LISTED ENTRIES:

»»

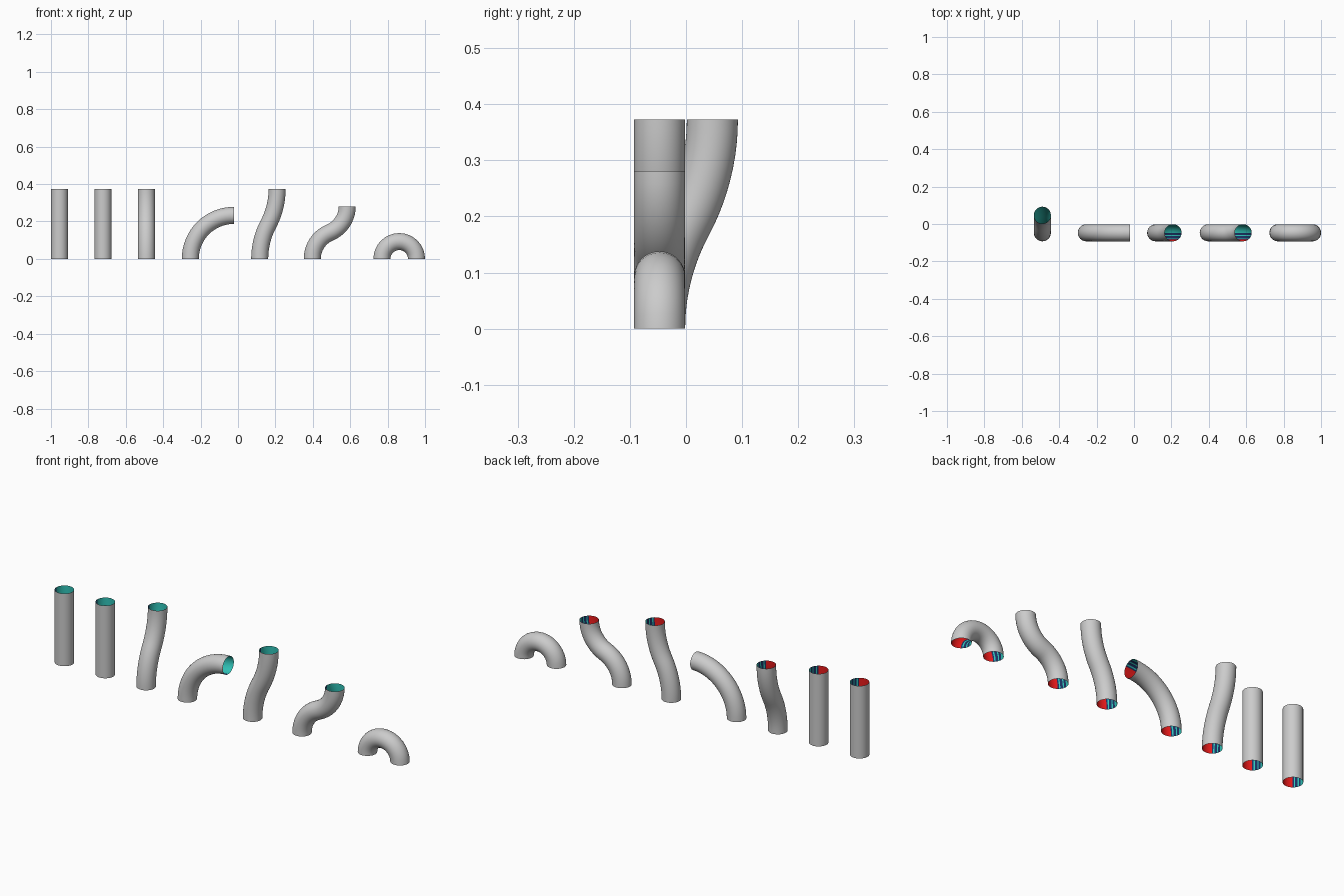
import bpy
from math import sin, cos, pi, atan2, radians
from mathutils import Matrix, Vector

if "Cube" in bpy.data.objects:
    bpy.data.objects.remove(bpy.data.objects["Cube"])

R_OUT, R_IN, Y0, SIDES = 0.0455, 0.0449, -0.047, 48


def material(name, rgb):
    m = bpy.data.materials.new(name)
    m.diffuse_color = (*rgb, 1)
    m.use_nodes = True
    m.node_tree.nodes["Principled BSDF"].inputs["Base Color"].default_value = m.diffuse_color
    return m


TEAL = material("teal_lining", (0.03, 0.55, 0.48))
RED = material("red_lining", (0.8, 0.01, 0.01))
NAVY = material("navy_lining", (0.01, 0.03, 0.12))


# Paths: lists of (sideways offset, height, tilt from vertical)
def straight(height):
    return [(0, height * i / 16, 0) for i in range(17)]


def arc(radius, angle, n=16):
    return [(radius * (1 - cos(angle * i / n)), radius * sin(angle * i / n), angle * i / n)
            for i in range(n + 1)]


def s_bend(offset, height):
    angle = 2 * atan2(offset, height)
    half = arc(height / (2 * sin(angle)), angle, 10)
    upper = [(offset - s, height - z, a) for s, z, a in reversed(half)]
    return half + upper[1:]


def lining_slot(i):
    """Back half teal, front centre red, front sides navy stripes."""
    deg = (i + 0.5) * 360 / SIDES
    if deg < 180:
        return 0
    if 232 < deg < 308:
        return 1
    k = min(deg - 180, 360 - deg) * SIDES / 360
    return 0 if int(k) % 3 == 2 else 2


def tube(name, x, path, radius, to_back=False, lining=False):
    verts, faces, slots = [], [], []
    for s, z, tilt in path:
        rot = Matrix.Rotation(-tilt if to_back else tilt, 3, 'X' if to_back else 'Y')
        centre = Vector((x, Y0 + s, z) if to_back else (x + s, Y0, z))
        for i in range(SIDES):
            a = 2 * pi * i / SIDES
            verts.append(centre + rot @ Vector((radius * cos(a), radius * sin(a), 0)))
    for j in range(len(path) - 1):
        for i in range(SIDES):
            k = (i + 1) % SIDES
            f = [j * SIDES + i, j * SIDES + k, (j + 1) * SIDES + k, (j + 1) * SIDES + i]
            faces.append(f[::-1] if lining else f)
            slots.append(lining_slot(i))
    mesh = bpy.data.meshes.new(name)
    mesh.from_pydata(verts, [], faces)
    if lining:
        for m in (TEAL, RED, NAVY):
            mesh.materials.append(m)
    for p, slot in zip(mesh.polygons, slots):
        p.use_smooth = True
        if lining:
            p.material_index = slot
    bpy.context.collection.objects.link(bpy.data.objects.new(name, mesh))


# Row of open pipes, each a grey shell with a coloured lining
PIPES = [
    ("straight_pipe_left", -0.9545, straight(0.373), False),
    ("straight_pipe_right", -0.722, straight(0.373), False),
    ("back_offset_pipe", -0.49, s_bend(0.094, 0.373), True),
    ("quarter_bend_pipe", -0.255, arc(0.2325, radians(90)), False),
    ("side_offset_pipe", 0.116, s_bend(0.093, 0.373), False),
    ("wide_offset_pipe", 0.397, s_bend(0.187, 0.281), False),
    ("half_loop_pipe", 0.7695, arc(0.0925, radians(180)), False),
]
for name, x, path, to_back in PIPES:
    tube(name, x, path, R_OUT, to_back)
    tube(name + "_lining", x, path, R_IN, to_back, True)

««

TASK DESCRIPTION:
Work out how many lines above include the string "mesh", then give that number alone.

SOLUTION:
5